“We cannot assume that capital punishment is not so cruel as to offend contemporary standards of decency . . . It degrades and dehumanizes all who participate in its processes. It is unnecessary to any legitimate goal of the state and is incompatible with the dignity of man and the judicial process.” — People v. Anderson
Forty years ago, as my indefatigable colleague, Bob Bacon, has reminded me, the California Supreme Court struck down the death penalty. On February 18, 1972, in People v. Anderson, the Court (by a 6‑1 vote) concluded that the death penalty was both cruel and unusual and violated the state constitution’s “cruel OR unusual” clause. (Contrary to myth, Anderson was decided five years before Jerry Brown appointed Rose Bird to the Court. The majority opinion was written by Chief Justice Donald Wright, who had been appointed by Governor Ronald Reagan.)
There were over 100 people on California’s death row at the time of the Anderson decision, all of whom had their sentences commuted to life. (There was no “life without parole” back then.) A few months later the United States Supreme Court issued its decision in Furman v. Georgia, which found all death penalty statutes then extant in the United States to be invalid under the federal constitution. (A California case, Aikens v. California, was originally going to be decided along with Furman, but became moot when the California Supreme Court decided Anderson on state constitutional grounds.)
California’s death penalty was quickly reinstated. Attempting to comply with Furman, the new statute made the death penalty mandatory for certain first degree murders and other crimes. But in 1976, the U.S. Supreme Court struck down death penalty laws that provided for mandatory death sentences. The California Supreme Court, relying on the high court’s ruling, once again found the state’s statute to be unconstitutional.
Undeterred, the California legislature passed a new death penalty law in 1977. This was followed in 1978 by a ballot proposition, known as the Briggs Amendment, which was similar but more expansive version that sought to encompass more — virtually all — categories of murder (including unintentional murders committed during certain felonies). Briggs passed and it is the law we are living with, so to speak, today.
Forty years after Anderson: $4 billion dollars, over a thousand death sentences, over 720 currently on death row, and 13 executions, none since January 2006.
Tani Cantil-Sakauye, after one year as the Chief Justice of the State of California, has concluded that the state’s capital punishment system is “not effective” and requires “structural changes” that the State cannot afford. Her predecessor, Ron George, who was Chief Justice for 15 years, came to the same conclusion, describing California’s death penalty scheme as “dysfunctional.”
An extensive study by Arthur Alarcon, long-time judge of the Ninth Circuit Court of Appeal, who, together with law professor Paula Mitchell, determined that California’s death penalty system is currently costing the state about $184 million per year. They concluded that “since reinstating the death penalty in 1978, California taxpayers have spent roughly $4 billion to fund a dysfunctional death penalty system that has carried out no more than 13 executions.”

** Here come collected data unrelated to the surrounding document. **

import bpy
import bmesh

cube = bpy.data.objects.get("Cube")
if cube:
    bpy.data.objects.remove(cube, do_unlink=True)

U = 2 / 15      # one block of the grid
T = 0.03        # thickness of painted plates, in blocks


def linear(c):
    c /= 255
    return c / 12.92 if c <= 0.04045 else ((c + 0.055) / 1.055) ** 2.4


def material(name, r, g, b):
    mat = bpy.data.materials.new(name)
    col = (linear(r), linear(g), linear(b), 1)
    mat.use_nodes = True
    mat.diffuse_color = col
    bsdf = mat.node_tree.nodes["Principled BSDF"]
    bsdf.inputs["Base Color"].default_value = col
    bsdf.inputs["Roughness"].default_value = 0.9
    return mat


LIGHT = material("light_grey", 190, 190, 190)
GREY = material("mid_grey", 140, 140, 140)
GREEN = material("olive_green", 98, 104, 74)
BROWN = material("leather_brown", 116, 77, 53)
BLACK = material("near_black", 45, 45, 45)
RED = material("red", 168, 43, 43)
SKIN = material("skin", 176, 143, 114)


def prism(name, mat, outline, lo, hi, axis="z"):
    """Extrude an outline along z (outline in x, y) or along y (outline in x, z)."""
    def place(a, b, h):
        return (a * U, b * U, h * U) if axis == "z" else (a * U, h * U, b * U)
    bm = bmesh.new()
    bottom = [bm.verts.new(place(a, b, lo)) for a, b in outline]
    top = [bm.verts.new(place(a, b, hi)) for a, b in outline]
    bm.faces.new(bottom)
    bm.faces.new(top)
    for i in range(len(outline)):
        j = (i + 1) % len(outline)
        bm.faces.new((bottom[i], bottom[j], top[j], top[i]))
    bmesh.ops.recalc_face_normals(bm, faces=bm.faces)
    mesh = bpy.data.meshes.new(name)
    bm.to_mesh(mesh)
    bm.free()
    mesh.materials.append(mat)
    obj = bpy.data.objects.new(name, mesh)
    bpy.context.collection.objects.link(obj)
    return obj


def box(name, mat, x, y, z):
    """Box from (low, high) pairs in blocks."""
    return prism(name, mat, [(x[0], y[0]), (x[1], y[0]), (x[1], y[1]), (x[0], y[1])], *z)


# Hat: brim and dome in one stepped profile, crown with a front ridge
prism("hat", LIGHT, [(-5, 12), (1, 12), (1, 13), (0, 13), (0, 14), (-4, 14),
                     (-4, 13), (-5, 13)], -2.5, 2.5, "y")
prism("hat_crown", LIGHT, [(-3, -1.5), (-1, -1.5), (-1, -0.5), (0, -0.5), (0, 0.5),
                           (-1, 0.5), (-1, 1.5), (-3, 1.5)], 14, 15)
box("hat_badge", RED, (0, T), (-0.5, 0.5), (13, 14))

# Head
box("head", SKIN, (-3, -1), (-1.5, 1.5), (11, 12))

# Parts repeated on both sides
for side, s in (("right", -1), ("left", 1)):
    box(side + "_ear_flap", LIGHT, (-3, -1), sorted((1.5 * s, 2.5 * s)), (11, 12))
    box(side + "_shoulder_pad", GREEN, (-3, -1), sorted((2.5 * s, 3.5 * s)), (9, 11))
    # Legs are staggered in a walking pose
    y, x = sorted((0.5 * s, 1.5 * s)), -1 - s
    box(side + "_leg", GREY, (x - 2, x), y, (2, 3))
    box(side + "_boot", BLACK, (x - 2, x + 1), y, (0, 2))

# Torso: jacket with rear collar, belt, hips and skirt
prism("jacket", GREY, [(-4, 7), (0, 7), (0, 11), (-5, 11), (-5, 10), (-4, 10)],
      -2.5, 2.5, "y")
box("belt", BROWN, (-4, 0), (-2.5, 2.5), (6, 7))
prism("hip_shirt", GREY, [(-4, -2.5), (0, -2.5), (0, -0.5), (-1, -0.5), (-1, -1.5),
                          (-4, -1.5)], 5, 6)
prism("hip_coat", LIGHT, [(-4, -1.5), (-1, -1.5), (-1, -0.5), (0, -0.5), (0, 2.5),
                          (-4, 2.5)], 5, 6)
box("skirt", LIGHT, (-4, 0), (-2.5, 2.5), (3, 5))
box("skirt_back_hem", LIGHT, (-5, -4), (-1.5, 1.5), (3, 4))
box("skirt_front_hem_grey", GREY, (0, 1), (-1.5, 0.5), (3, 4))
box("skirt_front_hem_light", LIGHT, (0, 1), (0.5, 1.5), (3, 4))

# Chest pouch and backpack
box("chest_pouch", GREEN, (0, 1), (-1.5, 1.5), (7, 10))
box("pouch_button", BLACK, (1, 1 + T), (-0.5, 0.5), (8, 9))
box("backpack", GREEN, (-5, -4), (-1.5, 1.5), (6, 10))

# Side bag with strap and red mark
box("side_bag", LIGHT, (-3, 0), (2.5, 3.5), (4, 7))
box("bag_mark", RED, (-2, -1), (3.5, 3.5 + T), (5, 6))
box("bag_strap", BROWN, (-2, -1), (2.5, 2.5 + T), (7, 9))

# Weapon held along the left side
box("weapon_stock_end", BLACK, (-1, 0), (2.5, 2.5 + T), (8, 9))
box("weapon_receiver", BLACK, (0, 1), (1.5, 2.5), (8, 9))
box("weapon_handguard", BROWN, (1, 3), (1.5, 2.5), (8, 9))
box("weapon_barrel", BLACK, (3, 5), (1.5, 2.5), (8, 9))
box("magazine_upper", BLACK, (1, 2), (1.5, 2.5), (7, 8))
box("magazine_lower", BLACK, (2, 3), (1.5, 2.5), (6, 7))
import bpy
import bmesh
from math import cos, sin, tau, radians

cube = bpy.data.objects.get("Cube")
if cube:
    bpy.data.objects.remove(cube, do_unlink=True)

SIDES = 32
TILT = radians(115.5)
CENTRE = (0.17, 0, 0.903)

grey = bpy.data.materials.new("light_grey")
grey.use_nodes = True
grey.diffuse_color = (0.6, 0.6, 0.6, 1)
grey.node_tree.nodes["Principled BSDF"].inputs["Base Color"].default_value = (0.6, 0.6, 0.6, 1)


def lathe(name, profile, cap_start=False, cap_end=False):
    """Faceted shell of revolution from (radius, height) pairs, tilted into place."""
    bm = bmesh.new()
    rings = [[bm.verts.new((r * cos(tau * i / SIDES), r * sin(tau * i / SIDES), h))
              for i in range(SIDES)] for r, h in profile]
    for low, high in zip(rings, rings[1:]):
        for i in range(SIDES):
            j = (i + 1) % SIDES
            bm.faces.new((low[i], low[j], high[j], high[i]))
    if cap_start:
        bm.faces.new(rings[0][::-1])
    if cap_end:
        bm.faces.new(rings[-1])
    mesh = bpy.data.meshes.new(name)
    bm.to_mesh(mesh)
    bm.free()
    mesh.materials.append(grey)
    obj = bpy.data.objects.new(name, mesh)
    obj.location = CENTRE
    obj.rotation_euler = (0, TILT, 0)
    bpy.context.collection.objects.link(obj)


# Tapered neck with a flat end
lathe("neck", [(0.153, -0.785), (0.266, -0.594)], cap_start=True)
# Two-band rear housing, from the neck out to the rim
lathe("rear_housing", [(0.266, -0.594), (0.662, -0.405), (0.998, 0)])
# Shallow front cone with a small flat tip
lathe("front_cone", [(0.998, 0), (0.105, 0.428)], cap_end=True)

Don Heller, who drafted the Briggs Amendment, wrote in the Los Angeles Daily News: “I never contemplated the staggering cost of implementing the death penalty: more than $4 billion to date and approximately $185 million projected per year in ongoing costs.” Heller now believes that “the cost of capital punishment takes away funds that could be used to enhance public safety.”
And most recently, Ron Briggs, who together with his father Senator John Briggs, created the initiative that bears his name, wrote an op-ed in Los Angeles Times concluding that “the Briggs death penalty law in California simply does not work.”
As Ron Briggs, now a county supervisor in El Dorado County, put it, “there are few ‘do-overs’ in life.” But 34 years after Briggs (and 40 years after Anderson first struck down California’s death penalty), “the Briggs family has decided to endorse the SAFE California campaign, a fall 2012 ballot initiative that would replace the death penalty with a punishment of life without the possibility of parole.”
If it passes, the SAFE California Act would replace California’s multi‑billion dollar death penalty with life imprisonment without parole and require those convicted of murder to work and pay restitution to victim families through the victim compensation fund. It would also set aside $100 million in budget saving for local law enforcement for the investigation of unsolved rape and murder cases.
As Supervisor Briggs says, California has another chance at “real justice” and “we should embrace it.”
Please join the effort to replace the death penalty by clicking here: SAFE California.